DATASET EXTRACT:
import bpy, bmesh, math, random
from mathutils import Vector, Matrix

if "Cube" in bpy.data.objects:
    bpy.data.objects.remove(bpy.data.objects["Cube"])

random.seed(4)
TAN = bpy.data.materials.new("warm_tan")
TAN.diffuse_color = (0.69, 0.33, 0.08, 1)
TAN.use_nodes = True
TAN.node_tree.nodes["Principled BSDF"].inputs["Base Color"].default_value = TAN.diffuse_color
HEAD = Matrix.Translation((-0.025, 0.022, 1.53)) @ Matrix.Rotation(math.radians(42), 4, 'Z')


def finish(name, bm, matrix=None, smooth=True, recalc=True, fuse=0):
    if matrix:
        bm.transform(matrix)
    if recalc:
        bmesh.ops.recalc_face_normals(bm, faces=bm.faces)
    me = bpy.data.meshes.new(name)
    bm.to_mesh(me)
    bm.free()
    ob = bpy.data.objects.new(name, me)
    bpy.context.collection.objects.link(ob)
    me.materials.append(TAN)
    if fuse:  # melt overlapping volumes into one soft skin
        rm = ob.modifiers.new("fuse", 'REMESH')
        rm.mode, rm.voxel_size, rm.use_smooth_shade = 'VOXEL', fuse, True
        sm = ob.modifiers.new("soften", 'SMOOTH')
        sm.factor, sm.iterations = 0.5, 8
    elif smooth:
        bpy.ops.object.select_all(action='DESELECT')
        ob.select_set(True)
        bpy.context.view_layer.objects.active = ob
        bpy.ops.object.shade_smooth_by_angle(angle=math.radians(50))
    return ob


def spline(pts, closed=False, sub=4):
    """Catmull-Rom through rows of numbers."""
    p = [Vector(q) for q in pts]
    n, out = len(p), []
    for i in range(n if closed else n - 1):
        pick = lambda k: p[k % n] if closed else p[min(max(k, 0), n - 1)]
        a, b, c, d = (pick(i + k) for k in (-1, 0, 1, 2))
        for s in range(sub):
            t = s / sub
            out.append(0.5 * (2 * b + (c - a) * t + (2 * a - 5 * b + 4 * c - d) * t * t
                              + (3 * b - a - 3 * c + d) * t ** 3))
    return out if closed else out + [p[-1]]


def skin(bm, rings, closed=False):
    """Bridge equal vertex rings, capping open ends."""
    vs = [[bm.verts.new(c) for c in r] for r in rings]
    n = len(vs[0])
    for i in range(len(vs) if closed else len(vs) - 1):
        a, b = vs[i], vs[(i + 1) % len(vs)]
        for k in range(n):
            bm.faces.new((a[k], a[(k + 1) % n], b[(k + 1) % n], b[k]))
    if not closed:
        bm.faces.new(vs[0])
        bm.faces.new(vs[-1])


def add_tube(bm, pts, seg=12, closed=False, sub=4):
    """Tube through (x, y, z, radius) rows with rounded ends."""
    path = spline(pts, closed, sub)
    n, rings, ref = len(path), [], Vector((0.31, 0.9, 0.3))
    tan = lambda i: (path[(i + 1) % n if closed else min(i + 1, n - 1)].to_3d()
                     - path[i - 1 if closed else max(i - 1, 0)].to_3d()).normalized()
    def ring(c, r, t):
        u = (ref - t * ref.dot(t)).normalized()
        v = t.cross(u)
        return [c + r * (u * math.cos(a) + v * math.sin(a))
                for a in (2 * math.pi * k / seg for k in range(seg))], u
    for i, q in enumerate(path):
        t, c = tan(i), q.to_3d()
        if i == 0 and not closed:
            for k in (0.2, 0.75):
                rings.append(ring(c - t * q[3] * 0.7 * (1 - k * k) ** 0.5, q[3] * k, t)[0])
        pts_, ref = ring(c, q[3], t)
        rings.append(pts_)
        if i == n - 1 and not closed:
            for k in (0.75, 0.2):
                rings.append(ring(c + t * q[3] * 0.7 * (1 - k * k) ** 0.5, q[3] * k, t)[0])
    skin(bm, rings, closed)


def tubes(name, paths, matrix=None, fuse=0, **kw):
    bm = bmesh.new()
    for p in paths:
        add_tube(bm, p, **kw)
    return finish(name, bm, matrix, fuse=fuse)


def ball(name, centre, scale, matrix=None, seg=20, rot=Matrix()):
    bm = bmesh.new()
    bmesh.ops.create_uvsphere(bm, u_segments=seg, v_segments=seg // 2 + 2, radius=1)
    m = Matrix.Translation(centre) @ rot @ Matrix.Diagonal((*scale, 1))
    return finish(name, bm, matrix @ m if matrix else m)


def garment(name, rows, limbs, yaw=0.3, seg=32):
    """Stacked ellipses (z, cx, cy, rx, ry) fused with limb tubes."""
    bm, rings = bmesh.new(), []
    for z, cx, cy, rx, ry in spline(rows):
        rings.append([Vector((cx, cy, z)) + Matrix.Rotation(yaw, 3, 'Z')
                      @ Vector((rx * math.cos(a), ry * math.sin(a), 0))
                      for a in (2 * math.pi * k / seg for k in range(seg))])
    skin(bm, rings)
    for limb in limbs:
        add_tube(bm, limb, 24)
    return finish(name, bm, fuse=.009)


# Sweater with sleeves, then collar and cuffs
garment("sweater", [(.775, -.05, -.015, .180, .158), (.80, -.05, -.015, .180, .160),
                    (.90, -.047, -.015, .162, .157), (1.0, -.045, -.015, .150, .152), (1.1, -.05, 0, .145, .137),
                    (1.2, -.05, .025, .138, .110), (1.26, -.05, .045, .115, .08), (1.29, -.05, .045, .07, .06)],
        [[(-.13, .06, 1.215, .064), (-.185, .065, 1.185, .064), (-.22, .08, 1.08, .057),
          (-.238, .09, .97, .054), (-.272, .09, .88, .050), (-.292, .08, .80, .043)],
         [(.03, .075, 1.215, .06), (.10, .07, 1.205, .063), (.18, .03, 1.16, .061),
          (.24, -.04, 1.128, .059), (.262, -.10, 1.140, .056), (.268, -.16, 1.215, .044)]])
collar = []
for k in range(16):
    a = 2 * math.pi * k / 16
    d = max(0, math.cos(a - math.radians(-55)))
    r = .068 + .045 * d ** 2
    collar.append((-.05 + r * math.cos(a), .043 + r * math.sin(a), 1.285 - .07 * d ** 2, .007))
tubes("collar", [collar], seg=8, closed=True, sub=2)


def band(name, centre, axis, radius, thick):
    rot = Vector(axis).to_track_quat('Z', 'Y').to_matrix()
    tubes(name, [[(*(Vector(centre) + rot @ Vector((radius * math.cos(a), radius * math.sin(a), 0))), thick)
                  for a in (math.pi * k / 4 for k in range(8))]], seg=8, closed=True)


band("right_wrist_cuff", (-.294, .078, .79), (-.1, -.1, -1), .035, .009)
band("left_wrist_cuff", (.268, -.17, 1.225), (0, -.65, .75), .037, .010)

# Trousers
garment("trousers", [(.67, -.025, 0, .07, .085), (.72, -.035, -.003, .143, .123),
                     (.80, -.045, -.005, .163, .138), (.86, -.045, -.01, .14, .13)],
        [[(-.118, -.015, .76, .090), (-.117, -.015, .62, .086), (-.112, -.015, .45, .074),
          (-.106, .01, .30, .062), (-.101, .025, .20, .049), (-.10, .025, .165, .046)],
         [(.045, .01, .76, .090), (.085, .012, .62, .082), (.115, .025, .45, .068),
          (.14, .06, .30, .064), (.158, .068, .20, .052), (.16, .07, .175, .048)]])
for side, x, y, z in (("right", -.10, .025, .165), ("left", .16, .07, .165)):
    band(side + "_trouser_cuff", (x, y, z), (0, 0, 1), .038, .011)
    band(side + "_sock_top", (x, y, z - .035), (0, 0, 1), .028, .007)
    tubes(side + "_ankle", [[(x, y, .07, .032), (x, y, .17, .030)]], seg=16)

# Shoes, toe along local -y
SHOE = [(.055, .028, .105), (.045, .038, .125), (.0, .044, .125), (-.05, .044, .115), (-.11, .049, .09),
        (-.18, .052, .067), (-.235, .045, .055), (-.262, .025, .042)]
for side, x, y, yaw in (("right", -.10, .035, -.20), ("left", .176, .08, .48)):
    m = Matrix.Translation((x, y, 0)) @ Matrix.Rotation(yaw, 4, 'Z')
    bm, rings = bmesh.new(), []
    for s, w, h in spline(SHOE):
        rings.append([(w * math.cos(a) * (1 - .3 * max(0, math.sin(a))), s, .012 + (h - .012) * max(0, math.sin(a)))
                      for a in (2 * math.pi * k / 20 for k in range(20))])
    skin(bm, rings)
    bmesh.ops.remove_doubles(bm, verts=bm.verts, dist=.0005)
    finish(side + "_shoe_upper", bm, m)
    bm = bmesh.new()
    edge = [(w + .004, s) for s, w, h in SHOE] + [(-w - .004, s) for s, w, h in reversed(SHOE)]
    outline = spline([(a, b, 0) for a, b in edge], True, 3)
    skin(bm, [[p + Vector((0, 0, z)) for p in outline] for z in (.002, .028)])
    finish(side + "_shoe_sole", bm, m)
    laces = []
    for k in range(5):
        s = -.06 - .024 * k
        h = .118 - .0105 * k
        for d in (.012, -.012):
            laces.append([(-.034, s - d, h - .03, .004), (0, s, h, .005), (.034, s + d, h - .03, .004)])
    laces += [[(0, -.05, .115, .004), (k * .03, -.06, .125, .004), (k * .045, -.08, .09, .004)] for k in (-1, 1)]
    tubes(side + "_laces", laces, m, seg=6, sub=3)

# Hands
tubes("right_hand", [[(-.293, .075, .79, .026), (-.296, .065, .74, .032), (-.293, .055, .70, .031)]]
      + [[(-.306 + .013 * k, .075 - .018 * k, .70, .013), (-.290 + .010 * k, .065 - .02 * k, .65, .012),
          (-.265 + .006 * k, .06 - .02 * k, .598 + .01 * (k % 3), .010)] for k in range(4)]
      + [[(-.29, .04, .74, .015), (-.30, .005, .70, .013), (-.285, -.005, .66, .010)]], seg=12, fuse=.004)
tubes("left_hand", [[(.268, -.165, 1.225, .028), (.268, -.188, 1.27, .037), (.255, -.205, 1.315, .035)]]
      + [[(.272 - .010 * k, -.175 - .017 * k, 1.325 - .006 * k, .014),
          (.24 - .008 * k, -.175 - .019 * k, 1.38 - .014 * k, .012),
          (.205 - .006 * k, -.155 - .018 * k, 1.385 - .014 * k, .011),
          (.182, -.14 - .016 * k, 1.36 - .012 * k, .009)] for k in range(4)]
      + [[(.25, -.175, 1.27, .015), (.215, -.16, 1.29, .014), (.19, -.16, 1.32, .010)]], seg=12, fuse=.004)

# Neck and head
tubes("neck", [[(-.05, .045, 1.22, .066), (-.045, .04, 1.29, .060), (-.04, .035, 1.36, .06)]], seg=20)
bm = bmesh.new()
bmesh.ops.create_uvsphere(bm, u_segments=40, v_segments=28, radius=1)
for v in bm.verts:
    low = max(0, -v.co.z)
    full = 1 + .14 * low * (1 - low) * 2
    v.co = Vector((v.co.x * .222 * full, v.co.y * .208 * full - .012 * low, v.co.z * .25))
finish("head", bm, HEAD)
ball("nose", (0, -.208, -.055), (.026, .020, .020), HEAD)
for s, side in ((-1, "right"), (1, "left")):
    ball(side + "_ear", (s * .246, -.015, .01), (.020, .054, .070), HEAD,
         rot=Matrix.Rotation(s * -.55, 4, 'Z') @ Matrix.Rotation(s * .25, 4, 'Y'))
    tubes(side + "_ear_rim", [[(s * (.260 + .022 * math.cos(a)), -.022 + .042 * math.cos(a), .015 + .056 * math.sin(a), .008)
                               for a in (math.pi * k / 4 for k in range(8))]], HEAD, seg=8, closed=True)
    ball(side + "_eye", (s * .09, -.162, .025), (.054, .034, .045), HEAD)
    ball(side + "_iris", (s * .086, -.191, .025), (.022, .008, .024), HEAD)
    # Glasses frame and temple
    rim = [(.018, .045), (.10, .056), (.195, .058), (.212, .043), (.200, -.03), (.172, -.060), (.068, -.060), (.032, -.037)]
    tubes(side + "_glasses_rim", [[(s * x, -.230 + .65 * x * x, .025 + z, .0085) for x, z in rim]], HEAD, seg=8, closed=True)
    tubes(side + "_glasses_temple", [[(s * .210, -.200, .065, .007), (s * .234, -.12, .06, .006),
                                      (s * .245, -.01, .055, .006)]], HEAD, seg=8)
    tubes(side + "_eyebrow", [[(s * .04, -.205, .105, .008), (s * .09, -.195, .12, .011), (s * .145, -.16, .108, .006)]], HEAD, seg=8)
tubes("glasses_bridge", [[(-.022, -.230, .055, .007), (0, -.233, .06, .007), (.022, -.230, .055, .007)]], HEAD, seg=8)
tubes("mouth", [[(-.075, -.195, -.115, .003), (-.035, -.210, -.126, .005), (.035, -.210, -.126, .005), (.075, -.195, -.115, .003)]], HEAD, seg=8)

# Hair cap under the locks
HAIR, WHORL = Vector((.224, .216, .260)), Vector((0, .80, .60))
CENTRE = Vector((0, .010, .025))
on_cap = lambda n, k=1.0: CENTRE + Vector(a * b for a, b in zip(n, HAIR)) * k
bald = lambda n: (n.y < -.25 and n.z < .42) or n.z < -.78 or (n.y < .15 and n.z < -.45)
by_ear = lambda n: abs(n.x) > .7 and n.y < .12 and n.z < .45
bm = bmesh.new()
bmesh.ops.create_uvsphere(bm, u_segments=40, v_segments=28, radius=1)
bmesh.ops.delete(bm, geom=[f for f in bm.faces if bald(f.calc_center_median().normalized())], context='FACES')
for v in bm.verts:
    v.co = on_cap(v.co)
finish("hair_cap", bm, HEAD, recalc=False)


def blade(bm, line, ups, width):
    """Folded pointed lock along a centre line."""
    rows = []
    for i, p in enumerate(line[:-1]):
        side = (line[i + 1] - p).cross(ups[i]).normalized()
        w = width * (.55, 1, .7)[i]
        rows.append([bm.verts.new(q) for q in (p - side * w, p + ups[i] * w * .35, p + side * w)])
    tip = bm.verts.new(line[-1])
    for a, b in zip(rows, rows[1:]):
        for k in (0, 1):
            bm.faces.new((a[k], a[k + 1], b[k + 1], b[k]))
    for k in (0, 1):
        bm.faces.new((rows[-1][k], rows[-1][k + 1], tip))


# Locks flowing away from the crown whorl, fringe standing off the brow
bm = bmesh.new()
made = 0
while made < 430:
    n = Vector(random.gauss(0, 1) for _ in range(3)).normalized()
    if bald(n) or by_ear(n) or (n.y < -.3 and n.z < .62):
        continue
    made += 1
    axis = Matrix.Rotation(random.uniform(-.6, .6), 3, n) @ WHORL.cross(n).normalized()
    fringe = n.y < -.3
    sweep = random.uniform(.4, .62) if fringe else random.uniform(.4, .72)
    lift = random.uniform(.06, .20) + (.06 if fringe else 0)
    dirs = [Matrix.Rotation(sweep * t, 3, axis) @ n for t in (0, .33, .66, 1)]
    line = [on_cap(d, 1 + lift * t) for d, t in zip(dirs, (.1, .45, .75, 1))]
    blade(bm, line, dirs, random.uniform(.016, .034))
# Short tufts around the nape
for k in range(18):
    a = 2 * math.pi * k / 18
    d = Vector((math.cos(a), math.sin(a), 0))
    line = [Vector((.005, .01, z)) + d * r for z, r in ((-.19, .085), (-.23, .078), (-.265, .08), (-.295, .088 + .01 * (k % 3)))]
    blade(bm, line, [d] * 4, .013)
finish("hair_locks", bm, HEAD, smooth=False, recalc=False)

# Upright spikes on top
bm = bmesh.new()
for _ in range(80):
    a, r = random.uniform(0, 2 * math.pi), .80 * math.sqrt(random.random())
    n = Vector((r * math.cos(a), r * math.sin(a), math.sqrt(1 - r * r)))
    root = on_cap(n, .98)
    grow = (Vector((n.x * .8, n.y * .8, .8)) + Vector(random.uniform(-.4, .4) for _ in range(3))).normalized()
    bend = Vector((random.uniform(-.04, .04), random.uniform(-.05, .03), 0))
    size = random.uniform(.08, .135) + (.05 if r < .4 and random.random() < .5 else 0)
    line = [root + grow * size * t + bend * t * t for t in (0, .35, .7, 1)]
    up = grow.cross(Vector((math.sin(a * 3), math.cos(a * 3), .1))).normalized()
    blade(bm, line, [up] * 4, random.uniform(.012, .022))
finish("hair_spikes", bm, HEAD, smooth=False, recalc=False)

INSTRUCTIONS FOR THE TASK: Everything from the first line of the records above to the line containing "bpy.context.collection.objects.link(ob)", inclusive, should be repeated exactly; leave out the rest.

OUTPUT BELOW:
import bpy, bmesh, math, random
from mathutils import Vector, Matrix

if "Cube" in bpy.data.objects:
    bpy.data.objects.remove(bpy.data.objects["Cube"])

random.seed(4)
TAN = bpy.data.materials.new("warm_tan")
TAN.diffuse_color = (0.69, 0.33, 0.08, 1)
TAN.use_nodes = True
TAN.node_tree.nodes["Principled BSDF"].inputs["Base Color"].default_value = TAN.diffuse_color
HEAD = Matrix.Translation((-0.025, 0.022, 1.53)) @ Matrix.Rotation(math.radians(42), 4, 'Z')


def finish(name, bm, matrix=None, smooth=True, recalc=True, fuse=0):
    if matrix:
        bm.transform(matrix)
    if recalc:
        bmesh.ops.recalc_face_normals(bm, faces=bm.faces)
    me = bpy.data.meshes.new(name)
    bm.to_mesh(me)
    bm.free()
    ob = bpy.data.objects.new(name, me)
    bpy.context.collection.objects.link(ob)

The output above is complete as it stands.